Originally Dodd’s bill suggested a media literacy curriculum for students, but lawmakers didn’t want to appropriate the funds. Dodd said he realized then that he was going to have to dial his ambitions back a bit, to a set of recommendations endorsed by the state.
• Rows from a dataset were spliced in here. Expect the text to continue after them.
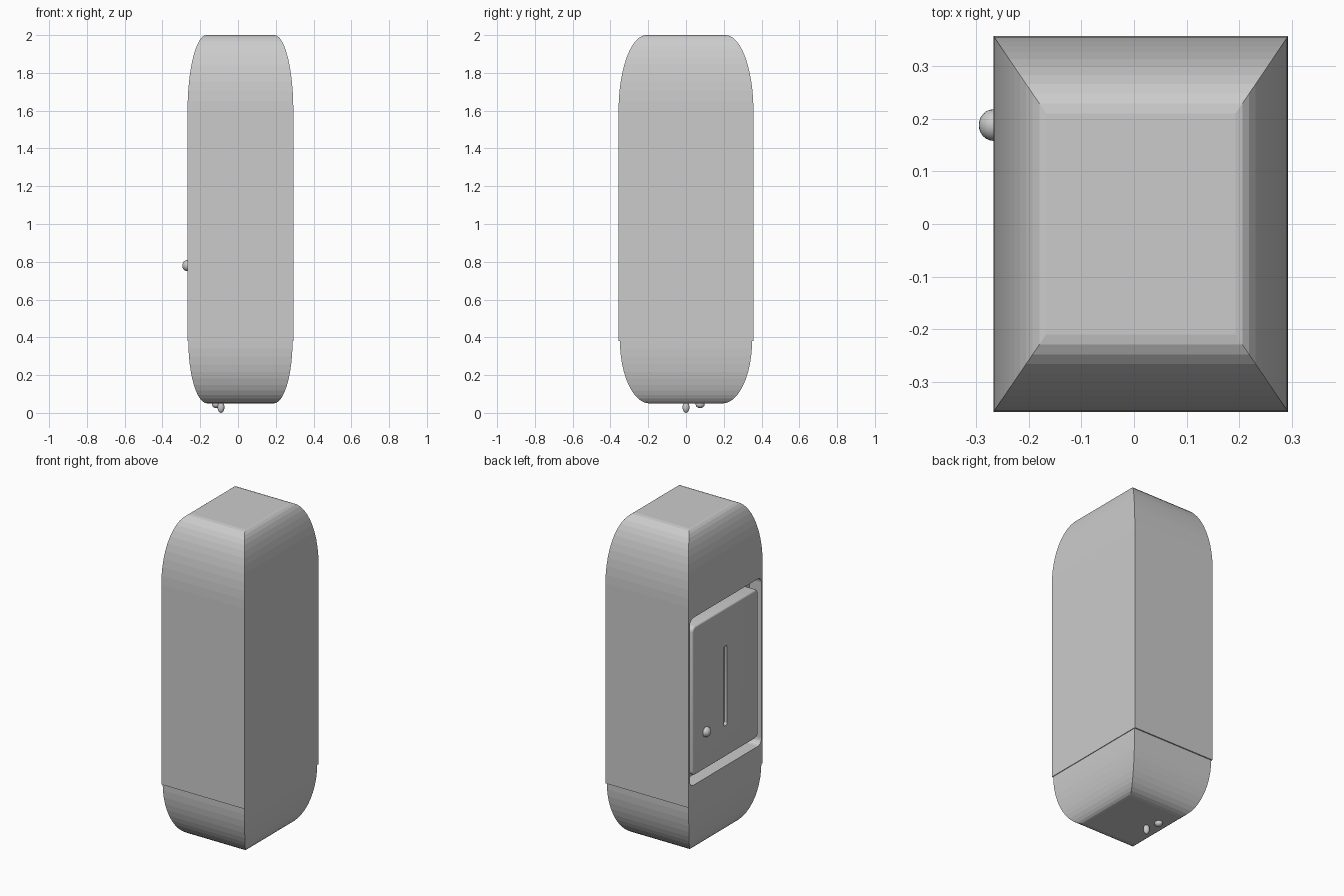
import bpy, bmesh, math

if "Cube" in bpy.data.objects:
    bpy.data.objects.remove(bpy.data.objects["Cube"])

CX = 0.013                      # body centre in x
HX, HY = 0.28, 0.357            # body half sizes
FACE = CX - HX                  # x of the door side


def make_object(name, bm):
    bmesh.ops.recalc_face_normals(bm, faces=bm.faces)
    mesh = bpy.data.meshes.new(name)
    bm.to_mesh(mesh)
    bm.free()
    ob = bpy.data.objects.new(name, mesh)
    bpy.context.collection.objects.link(ob)
    return ob


def loft(name, rings):
    """Stack of rectangles (half x, half y, z) skinned into a closed solid."""
    bm = bmesh.new()
    loops = [[bm.verts.new((CX + sx * hx, sy * hy, z))
              for sx, sy in ((-1, -1), (1, -1), (1, 1), (-1, 1))]
             for hx, hy, z in rings]
    for a, b in zip(loops, loops[1:]):
        for i in range(4):
            j = (i + 1) % 4
            bm.faces.new((a[i], a[j], b[j], b[i]))
    bm.faces.new(loops[0][::-1])
    bm.faces.new(loops[-1])
    return make_object(name, bm)


def panel(name, x0, x1, hy, z0, z1, radius, edge=0.0):
    """Box facing x with rounded corners and an optional softened front rim."""
    bm = bmesh.new()
    bmesh.ops.create_cube(bm, size=1)
    for v in bm.verts:
        v.co = ((x0 + x1) / 2 + v.co.x * (x1 - x0), v.co.y * 2 * hy,
                (z0 + z1) / 2 + v.co.z * (z1 - z0))
    along_x = [e for e in bm.edges if abs(e.verts[0].co.x - e.verts[1].co.x) > 1e-4]
    bmesh.ops.bevel(bm, geom=along_x, offset=radius, segments=4,
                    profile=0.5, affect='EDGES')
    if edge:
        rim = [e for e in bm.edges if all(abs(v.co.x - x0) < 1e-5 for v in e.verts)]
        bmesh.ops.bevel(bm, geom=rim, offset=edge, segments=3,
                        profile=0.5, affect='EDGES')
    return make_object(name, bm)


def cut(target, cutter):
    mod = target.modifiers.new("cut", 'BOOLEAN')
    mod.operation = 'DIFFERENCE'
    mod.solver = 'EXACT'
    mod.object = cutter
    bpy.context.view_layer.objects.active = target
    bpy.ops.object.modifier_apply(modifier=mod.name)
    bpy.data.objects.remove(cutter)


def blob(name, loc, radii):
    bpy.ops.mesh.primitive_uv_sphere_add(segments=24, ring_count=12, radius=1, location=loc)
    ob = bpy.context.object
    ob.name = name
    ob.scale = radii
    bpy.ops.object.shade_smooth()


STEPS = 12
arc = [math.radians(90 * i / STEPS) for i in range(STEPS + 1)]

# Main housing: straight walls with an elliptical shoulder
rings = [(HX, HY, 0.38)]
rings += [(HX - 0.1 * (1 - math.cos(t)), HY - 0.147 * (1 - math.cos(t)),
           1.6 + 0.4 * math.sin(t)) for t in arc]
body = loft("housing", rings)

# Lower cap, slightly narrower than the housing
loft("bottom_cap", [(HX - 0.004 - 0.1 * (1 - math.cos(t)),
                     HY - 0.007 - 0.157 * (1 - math.cos(t)),
                     0.385 - 0.335 * math.sin(t)) for t in arc])

# Door recess and the door set into it
cut(body, panel("recess_cutter", FACE - 0.1, FACE + 0.08, 0.345, 0.50, 1.52, 0.035))
door = panel("door", FACE + 0.001, FACE + 0.085, 0.317, 0.555, 1.46, 0.03, 0.01)
cut(door, panel("slot_cutter", FACE - 0.05, FACE + 0.02, 0.016, 0.745, 1.23, 0.012))

# Door knob and the two small nubs underneath
blob("door_knob", (FACE, 0.188, 0.78), (0.028, 0.03, 0.03))
blob("drip_nub", (CX - 0.103, 0.0, 0.03), (0.018, 0.018, 0.03))
blob("flat_nub", (CX - 0.128, 0.075, 0.045), (0.022, 0.024, 0.02))

for ob in (body, door):
    bpy.ops.object.select_all(action='DESELECT')
    ob.select_set(True)
    bpy.context.view_layer.objects.active = ob
    if ob is door:
        bpy.ops.object.shade_smooth_by_angle(angle=math.radians(35))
Senate Bill 830, coauthored by a bipartisan group of legislators requires the state Department of Education website to list instructional materials and resources on analyzing and evaluating media, including professional development programs for teachers, by July 2019. Resources for teachers’ voluntary use should address, but not be limited to, the instruction of students in how to:
a) Safely and responsibly use and consume media,
b) Access relevant and accurate information through media,
c) Analyze media content in a critical way, and
d) Evaluate the comprehensiveness, currency, relevance, credibility, authority, and accuracy of media content.
The model curriculum and resources may be designed to promote the development of students’ skills in:
a) Creativity and innovation,
b) Communication and collaboration,
c) Research and information fluency,
d) Critical thinking and problem-solving,
e) Digital citizenship,
f) Technology operations and concepts,
g) Information, media, and technological literacy, and
h) Concepts of media representation and stereotyping.
Donald Barclay, deputy librarian at the University of California-Merced, who published the book Fake News, Propaganda, and Plain Old Lies: How to Find Trustworthy Information in the Digital Age said that he believes the new California media literacy law is “a modest first step in the right direction.” Like Dodd, Barclay said he’d like to see more media and information literacy instruction in K-12 school curriculum, although he expressed reservations about letting lawmakers take charge of that. (VOA News)
Connecticut, Rhode Island, New Mexico, and Washington state have also passed legislation on media literacy instruction in schools. Several others are considering it.